Requirement →
Lines from the top of the entries through the line that has "return loft(name, [[(x, y, z)" must be duplicated exactly, and no others.

Stored items:
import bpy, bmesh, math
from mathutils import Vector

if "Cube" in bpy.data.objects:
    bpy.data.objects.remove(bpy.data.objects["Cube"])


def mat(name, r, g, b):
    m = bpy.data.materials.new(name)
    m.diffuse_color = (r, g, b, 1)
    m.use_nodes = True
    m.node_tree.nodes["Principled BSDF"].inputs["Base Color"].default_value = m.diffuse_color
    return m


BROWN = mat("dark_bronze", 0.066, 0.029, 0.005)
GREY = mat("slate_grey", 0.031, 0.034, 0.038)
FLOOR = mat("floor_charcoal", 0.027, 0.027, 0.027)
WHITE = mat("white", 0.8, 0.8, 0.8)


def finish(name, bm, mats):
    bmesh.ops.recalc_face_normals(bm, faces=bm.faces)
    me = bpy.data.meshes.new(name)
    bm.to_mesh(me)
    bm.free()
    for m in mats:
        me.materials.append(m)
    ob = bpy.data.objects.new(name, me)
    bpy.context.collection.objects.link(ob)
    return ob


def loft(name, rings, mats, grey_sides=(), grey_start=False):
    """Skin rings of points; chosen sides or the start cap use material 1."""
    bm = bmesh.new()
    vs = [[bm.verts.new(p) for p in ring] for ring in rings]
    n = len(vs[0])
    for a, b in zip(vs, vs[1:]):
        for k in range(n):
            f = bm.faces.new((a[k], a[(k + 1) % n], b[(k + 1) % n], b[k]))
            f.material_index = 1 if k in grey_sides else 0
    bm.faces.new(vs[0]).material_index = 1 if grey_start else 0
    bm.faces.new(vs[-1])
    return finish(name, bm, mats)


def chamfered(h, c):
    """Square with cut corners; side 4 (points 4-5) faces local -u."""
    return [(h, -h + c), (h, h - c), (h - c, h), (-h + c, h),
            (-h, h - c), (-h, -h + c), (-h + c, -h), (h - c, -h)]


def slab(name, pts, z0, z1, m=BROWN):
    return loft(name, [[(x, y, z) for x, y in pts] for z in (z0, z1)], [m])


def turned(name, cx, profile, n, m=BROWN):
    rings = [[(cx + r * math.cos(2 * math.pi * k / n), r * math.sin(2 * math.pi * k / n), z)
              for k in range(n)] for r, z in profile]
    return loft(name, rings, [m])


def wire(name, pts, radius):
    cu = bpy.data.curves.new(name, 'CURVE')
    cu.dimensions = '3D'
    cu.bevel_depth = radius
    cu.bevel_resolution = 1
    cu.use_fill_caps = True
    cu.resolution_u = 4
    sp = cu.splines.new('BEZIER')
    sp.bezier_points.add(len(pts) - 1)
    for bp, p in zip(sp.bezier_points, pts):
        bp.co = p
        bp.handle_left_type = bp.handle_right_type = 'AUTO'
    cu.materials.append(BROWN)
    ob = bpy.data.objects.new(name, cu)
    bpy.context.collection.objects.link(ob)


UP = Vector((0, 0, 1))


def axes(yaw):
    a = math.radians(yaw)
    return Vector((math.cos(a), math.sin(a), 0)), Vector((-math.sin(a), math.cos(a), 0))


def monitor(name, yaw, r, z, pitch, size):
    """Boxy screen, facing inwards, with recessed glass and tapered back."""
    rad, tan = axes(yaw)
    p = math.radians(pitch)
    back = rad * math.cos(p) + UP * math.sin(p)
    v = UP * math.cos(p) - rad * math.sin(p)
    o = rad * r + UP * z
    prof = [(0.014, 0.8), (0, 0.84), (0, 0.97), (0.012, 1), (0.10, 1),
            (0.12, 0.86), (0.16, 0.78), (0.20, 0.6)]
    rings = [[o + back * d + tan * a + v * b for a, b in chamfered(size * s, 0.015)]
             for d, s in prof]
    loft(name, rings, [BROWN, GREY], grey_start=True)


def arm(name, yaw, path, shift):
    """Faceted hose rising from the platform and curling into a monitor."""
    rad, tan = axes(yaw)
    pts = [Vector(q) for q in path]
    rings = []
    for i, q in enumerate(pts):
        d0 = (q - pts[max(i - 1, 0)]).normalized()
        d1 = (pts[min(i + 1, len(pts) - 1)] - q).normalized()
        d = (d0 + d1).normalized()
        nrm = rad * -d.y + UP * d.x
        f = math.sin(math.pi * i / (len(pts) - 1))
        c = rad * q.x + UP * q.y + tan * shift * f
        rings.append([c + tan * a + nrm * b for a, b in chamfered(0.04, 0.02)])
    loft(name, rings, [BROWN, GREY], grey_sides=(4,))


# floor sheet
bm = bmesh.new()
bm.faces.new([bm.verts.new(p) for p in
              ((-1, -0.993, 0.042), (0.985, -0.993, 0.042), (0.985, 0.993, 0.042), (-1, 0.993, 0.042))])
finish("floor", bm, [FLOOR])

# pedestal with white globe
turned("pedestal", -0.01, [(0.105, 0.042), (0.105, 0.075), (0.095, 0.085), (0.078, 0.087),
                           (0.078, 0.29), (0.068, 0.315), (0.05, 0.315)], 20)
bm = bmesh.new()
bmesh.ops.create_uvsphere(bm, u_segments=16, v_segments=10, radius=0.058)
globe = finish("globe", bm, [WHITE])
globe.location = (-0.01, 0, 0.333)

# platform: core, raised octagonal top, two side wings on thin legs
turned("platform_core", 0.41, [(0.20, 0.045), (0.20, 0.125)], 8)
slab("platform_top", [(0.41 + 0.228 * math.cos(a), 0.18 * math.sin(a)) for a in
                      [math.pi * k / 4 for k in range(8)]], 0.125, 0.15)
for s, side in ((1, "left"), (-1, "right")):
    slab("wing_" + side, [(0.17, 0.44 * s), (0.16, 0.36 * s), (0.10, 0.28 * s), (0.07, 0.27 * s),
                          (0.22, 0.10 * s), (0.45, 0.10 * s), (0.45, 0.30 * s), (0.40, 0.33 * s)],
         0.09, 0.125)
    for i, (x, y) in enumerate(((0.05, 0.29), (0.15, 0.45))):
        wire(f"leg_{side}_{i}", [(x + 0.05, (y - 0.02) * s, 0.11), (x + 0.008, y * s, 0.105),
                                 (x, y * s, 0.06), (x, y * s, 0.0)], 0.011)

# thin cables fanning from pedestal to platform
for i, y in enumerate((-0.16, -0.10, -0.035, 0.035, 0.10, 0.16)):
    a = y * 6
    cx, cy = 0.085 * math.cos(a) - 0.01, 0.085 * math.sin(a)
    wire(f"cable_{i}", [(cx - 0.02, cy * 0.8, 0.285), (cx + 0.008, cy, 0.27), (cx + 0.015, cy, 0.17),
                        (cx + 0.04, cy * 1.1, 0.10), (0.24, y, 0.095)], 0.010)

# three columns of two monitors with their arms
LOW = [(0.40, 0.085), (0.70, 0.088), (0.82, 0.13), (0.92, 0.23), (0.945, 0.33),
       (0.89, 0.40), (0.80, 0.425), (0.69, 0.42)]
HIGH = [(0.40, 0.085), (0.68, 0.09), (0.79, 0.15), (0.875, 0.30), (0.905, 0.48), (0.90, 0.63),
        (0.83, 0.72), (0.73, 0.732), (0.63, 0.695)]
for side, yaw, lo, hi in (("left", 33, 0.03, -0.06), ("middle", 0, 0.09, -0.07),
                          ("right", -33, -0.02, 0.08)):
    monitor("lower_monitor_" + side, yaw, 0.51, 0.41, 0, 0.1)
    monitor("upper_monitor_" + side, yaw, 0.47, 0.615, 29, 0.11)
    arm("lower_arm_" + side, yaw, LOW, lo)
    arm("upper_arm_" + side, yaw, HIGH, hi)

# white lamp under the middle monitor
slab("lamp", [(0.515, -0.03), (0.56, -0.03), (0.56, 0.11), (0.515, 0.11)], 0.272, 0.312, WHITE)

Written reply →
import bpy, bmesh, math
from mathutils import Vector

if "Cube" in bpy.data.objects:
    bpy.data.objects.remove(bpy.data.objects["Cube"])


def mat(name, r, g, b):
    m = bpy.data.materials.new(name)
    m.diffuse_color = (r, g, b, 1)
    m.use_nodes = True
    m.node_tree.nodes["Principled BSDF"].inputs["Base Color"].default_value = m.diffuse_color
    return m


BROWN = mat("dark_bronze", 0.066, 0.029, 0.005)
GREY = mat("slate_grey", 0.031, 0.034, 0.038)
FLOOR = mat("floor_charcoal", 0.027, 0.027, 0.027)
WHITE = mat("white", 0.8, 0.8, 0.8)


def finish(name, bm, mats):
    bmesh.ops.recalc_face_normals(bm, faces=bm.faces)
    me = bpy.data.meshes.new(name)
    bm.to_mesh(me)
    bm.free()
    for m in mats:
        me.materials.append(m)
    ob = bpy.data.objects.new(name, me)
    bpy.context.collection.objects.link(ob)
    return ob


def loft(name, rings, mats, grey_sides=(), grey_start=False):
    """Skin rings of points; chosen sides or the start cap use material 1."""
    bm = bmesh.new()
    vs = [[bm.verts.new(p) for p in ring] for ring in rings]
    n = len(vs[0])
    for a, b in zip(vs, vs[1:]):
        for k in range(n):
            f = bm.faces.new((a[k], a[(k + 1) % n], b[(k + 1) % n], b[k]))
            f.material_index = 1 if k in grey_sides else 0
    bm.faces.new(vs[0]).material_index = 1 if grey_start else 0
    bm.faces.new(vs[-1])
    return finish(name, bm, mats)


def chamfered(h, c):
    """Square with cut corners; side 4 (points 4-5) faces local -u."""
    return [(h, -h + c), (h, h - c), (h - c, h), (-h + c, h),
            (-h, h - c), (-h, -h + c), (-h + c, -h), (h - c, -h)]


def slab(name, pts, z0, z1, m=BROWN):
    return loft(name, [[(x, y, z) for x, y in pts] for z in (z0, z1)], [m])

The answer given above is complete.